christhai said...

Interestingly but not surprisingly, there are no Eurosceptics in this Game.

With no exception, including OE, the players are all Pro-EU all the way.

What a surprising outcome it is going to have. No?

Rik said...

The preliminary question is how to get to a real reneg scenario. Or better maximise the chance thereof.

As said several times before the UK should make it clear that keeping the UK aboard is worth say 750 Euro per year per continental.
To the burocracy things like less money for pet projects (UK is nett payer), less civil servants even pro rata (as UK provides relatively few of them).

Market risk.
Political contagion to other countries.

Just to name a few.

However Cameron communication strategy simply looks awful (like on several issues at 'home' btw, simply has big problems shooting a lame horse called Mr Ed).
OE gets much more continental media coverage than Dave and Co on this and much better targeted and a lot more consistent.
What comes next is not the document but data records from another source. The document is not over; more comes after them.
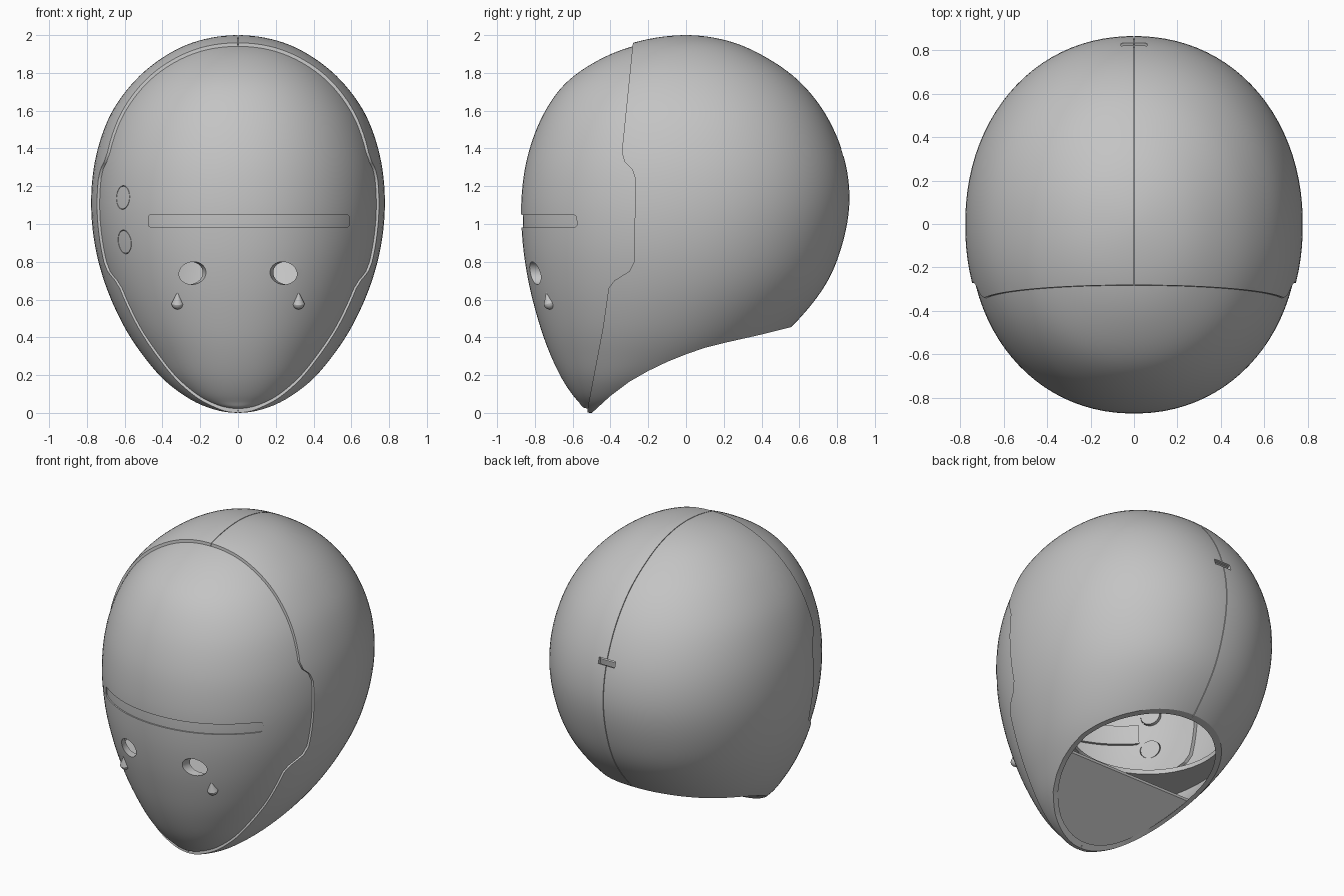
import bpy, bmesh, math
from mathutils import Vector, Matrix

if "Cube" in bpy.data.objects:
    bpy.data.objects.remove(bpy.data.objects["Cube"])

grey = bpy.data.materials.new("plain grey")
grey.use_nodes = True
grey.diffuse_color = (0.55, 0.55, 0.55, 1)
grey.node_tree.nodes["Principled BSDF"].inputs["Base Color"].default_value = grey.diffuse_color

# Egg sections from crown to chin: height, front, back, half width
SECTIONS = [
    (2, 0, 0, 0), (1.97, -.24, .22, .21), (1.89, -.45, .41, .385),
    (1.76, -.635, .595, .545), (1.58, -.76, .74, .675), (1.36, -.84, .835, .752),
    (1.13, -.872, .866, .778), (.9, -.865, .83, .76), (.68, -.832, .74, .703),
    (.47, -.778, .573, .61), (.3, -.718, .37, .5), (.15, -.645, .07, .365),
    (.04, -.565, -.26, .195), (0, -.5, -.5, 0)]
# Side profiles (y, z): mask parting line and lower rim
PARTING = [(-.265, 2.2), (-.28, 1.97), (-.34, 1.38), (-.325, 1.33), (-.285, 1.29),
           (-.268, 1.24), (-.275, .8), (-.3, .75), (-.38, .7), (-.41, .66),
           (-.44, .45), (-.52, .03), (-.53, -.2), (-1.3, -.2), (-1.3, 2.2)]
RIM = [(-.52, -.02), (-.4, .09), (-.3, .165), (-.2, .222), (-.1, .27), (0, .31), (.1, .345),
       (.2, .37), (.4, .415), (.54, .45), (1.1, .6), (1.1, -1), (-.52, -1)]
CHIN = [(-.53, .01), (-.085, .325), (-.095, .35), (-.54, .04)]
MID = (0, 0, 1)
NOSE = (0, -.87, 1)


def finish(name, bm):
    bmesh.ops.recalc_face_normals(bm, faces=bm.faces)
    mesh = bpy.data.meshes.new(name)
    bm.to_mesh(mesh)
    bm.free()
    mesh.materials.append(grey)
    ob = bpy.data.objects.new(name, mesh)
    bpy.context.collection.objects.link(ob)
    return ob


def spline(rows, steps):
    def ghost(r):
        return (r[0], r[2], r[1], -r[3])
    pts = [ghost(rows[1])] + rows + [ghost(rows[-2])]
    out = []
    for a, b, c, d in zip(pts, pts[1:], pts[2:], pts[3:]):
        for s in range(steps):
            t = s / steps
            out.append([(2*q + (r-p)*t + (2*p - 5*q + 4*r - w)*t*t
                         + (3*q - p - 3*r + w)*t**3) / 2
                        for p, q, r, w in zip(a, b, c, d)])
    return out[1:]


def egg(name, scale=1, about=MID, segs=96):
    """Closed egg lofted through the sections, scaled about a point."""
    bm = bmesh.new()

    def power(v):
        return math.copysign(abs(v) ** (1 / 1.05), v)

    rings = []
    for z, front, back, width in spline(SECTIONS, 6):
        ring = []
        for i in range(segs):
            a = math.tau * (i + .5) / segs
            ring.append(bm.verts.new((width * power(math.cos(a)),
                                      (front + back) / 2 + (back - front) / 2 * power(math.sin(a)), z)))
        rings.append(ring)
    top, low = (bm.verts.new((0, SECTIONS[k][1], SECTIONS[k][0])) for k in (0, -1))
    for i in range(segs):
        j = (i + 1) % segs
        bm.faces.new((top, rings[0][i], rings[0][j]))
        bm.faces.new((low, rings[-1][j], rings[-1][i]))
        for r, s in zip(rings, rings[1:]):
            bm.faces.new((r[i], s[i], s[j], r[j]))
    for v in bm.verts:
        v.co = Vector(about) + (v.co - Vector(about)) * scale
    return finish(name, bm)


def prism(name, outline):
    """Side outline extruded across x."""
    bm = bmesh.new()
    face = bm.faces.new([bm.verts.new((-1.2, y, z)) for y, z in outline])
    ext = bmesh.ops.extrude_face_region(bm, geom=[face])["geom"]
    bmesh.ops.translate(bm, vec=(2.4, 0, 0),
                        verts=[v for v in ext if isinstance(v, bmesh.types.BMVert)])
    return finish(name, bm)


def box(name, low, high, tilt=0, rounding=0):
    """Box, tilted about x, with its front corners optionally rounded."""
    bm = bmesh.new()
    low, high = Vector(low), Vector(high)
    bmesh.ops.create_cube(bm, size=1, matrix=Matrix.Diagonal((*(high - low), 1)))
    if rounding:
        edges = [e for e in bm.edges if abs((e.verts[0].co - e.verts[1].co).y) > .01]
        bmesh.ops.bevel(bm, geom=edges, offset=rounding, segments=4, profile=.5, affect='EDGES')
    m = Matrix.Translation((low + high) / 2) @ Matrix.Rotation(tilt, 4, 'X')
    bmesh.ops.transform(bm, matrix=m, verts=bm.verts)
    return finish(name, bm)


def rod(name, centre, axis, radius, length):
    bm = bmesh.new()
    turn = Vector(axis).to_track_quat('Z', 'Y').to_matrix().to_4x4()
    bmesh.ops.create_cone(bm, cap_ends=True, segments=48, radius1=radius, radius2=radius,
                          depth=length, matrix=Matrix.Translation(centre) @ turn)
    return finish(name, bm)


def combine(ob, op, cutter):
    mod = ob.modifiers.new("cut", 'BOOLEAN')
    mod.operation, mod.solver, mod.object = op, 'EXACT', cutter
    bpy.context.view_layer.objects.active = ob
    bpy.ops.object.modifier_apply(modifier=mod.name)
    bpy.data.objects.remove(cutter)


def minus(ob, cutter):
    combine(ob, 'DIFFERENCE', cutter)


def keep(ob, cutter):
    combine(ob, 'INTERSECT', cutter)


# Rear shell: hollow, open below, with a fine groove along the middle
shell = egg("rear_shell")
minus(shell, egg("cavity", .972))
minus(shell, prism("front_cut", PARTING))
minus(shell, prism("rim_cut", RIM))
groove = box("middle_groove", (-.002, -1, -1), (.002, 1.2, 3))
minus(groove, egg("groove_floor", .988))
minus(shell, groove)
minus(shell, box("latch_pocket", (-.06, .79, 1.365), (.06, .9, 1.405), .35))

# Face mask: set slightly inside the rear shell
mask = egg("face_mask", .977, NOSE)
minus(mask, egg("cavity", .945))
keep(mask, prism("front_part", PARTING))
minus(mask, prism("rim_cut", RIM))
minus(mask, box("visor_slot", (-.475, -1.2, .982), (.59, -.3, 1.05), rounding=.018))

parts = [shell, mask]

# Eye holes and raised tear drops
for side in (-1, 1):
    minus(mask, rod("eye_hole", (side * .24, -.8, .74), (side * .3, .95, 0), .06, .3))
    bm = bmesh.new()
    r = .032
    bmesh.ops.create_uvsphere(bm, u_segments=24, v_segments=16, radius=r)
    for v in bm.verts:
        if v.co.z > 0:
            h = min(v.co.z / r, .999)
            k = (1 - h) / math.sqrt(1 - h * h)
            v.co = (v.co.x * k, v.co.y * k, v.co.z * 2)
    drop = finish("left_tear_drop" if side > 0 else "right_tear_drop", bm)
    drop.location = (side * .32, -.722, .58)
    drop.rotation_euler = (.28, 0, 0)
    parts.append(drop)

# Round plugs on the right cheek
for name, z in (("upper_plug", 1.14), ("lower_plug", .905)):
    spot, axis = (-.62, -.555, z), (-.85, -.5, 0)
    minus(mask, rod("plug_hole", spot, axis, .063, .24))
    plug = egg(name, .977, NOSE)
    keep(plug, rod("plug_shape", spot, axis, .06, .13))
    parts.append(plug)

# Visor band almost flush within the slot
visor = egg("visor_band", .968, (0, -.6, 1))
minus(visor, egg("visor_inside", .925))
keep(visor, box("visor_area", (-.52, -1.2, .95), (.63, -.2, 1.08)))
parts.append(visor)

# Neck deck with a round opening, and a flat chin plate
deck = egg("neck_deck", .975)
keep(deck, box("deck_slab", (-1, -1, .5), (1, 1, .53)))
minus(deck, rod("neck_opening", (0, .13, .5), (0, 0, 1), .46, .4))
keep(deck, box("deck_front", (-1, -.62, 0), (1, 1, 1)))
plate = egg("chin_plate", .974)
keep(plate, prism("chin_slab", CHIN))

# Latch tongue in the rear pocket
latch = box("rear_latch", (-.055, .76, 1.375), (.055, .815, 1.39), .35)
parts += [deck, plate, latch]

for ob in parts:
    bpy.ops.object.select_all(action='DESELECT')
    ob.select_set(True)
    bpy.context.view_layer.objects.active = ob
    bpy.ops.object.shade_smooth_by_angle(angle=math.radians(30))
And OE doesnot have a credibility problem.

Average Englishman said...

We are well past this sort of sillyness. The first Anonymous comment was dead right. The people of the UK demand the right to walk away from this very expensive 'game'. Referendum now!

Freedom Lover said...

Will the "game" include invoking Article 50 of the Lisbon Treaty, or not? Will the "game" consider the 'Norway Option'? This is the situation in which Britain would gain by being able to participate as a full member in UN agency negotiations - as Norway does so effectively now as a non-EU member - as opposed to our current lamentable position where the EU negotiates for us, yet the EU position is normally a 'common' position for all 28 EU members regardless of the fact that some member states' positions (& often the UK's position) are quite different from those of the EU majority? And will there be some genuine (as opposed to 'faux') euro-sceptics, such as Richard North of the EU Referendum blogsite, participating? Anything else would be a waste of time!

G-Po said...


Will it be webstreamed? Sorry if I missed this and it's obvious.

Anonymous said...

Jesper :

You wrote : "EU-institutions are the result of nations negotiations"

No, they are not. They are the result of EU national government negotiations.

Each respective government in the EU member states, especially our own in the UK, has not consulted their own people when handing over sovereignty to the EU. The EU has even asked member states not to consult the people via referendums - The Lisbon Treaty is a shining example.

In my opinion, successive UK governments have gone off-piste and the gap between government and people is now a yawning gulf. Our democracy has been broken.

This is in effect a coup d'etat and/or treason and I want to hold our "precious" politicians to account and then jail them.

I and many like me just do not want to be governed by a bunch of unelected incompetents with an extremely poor track record.

Free trade. No sovereignty.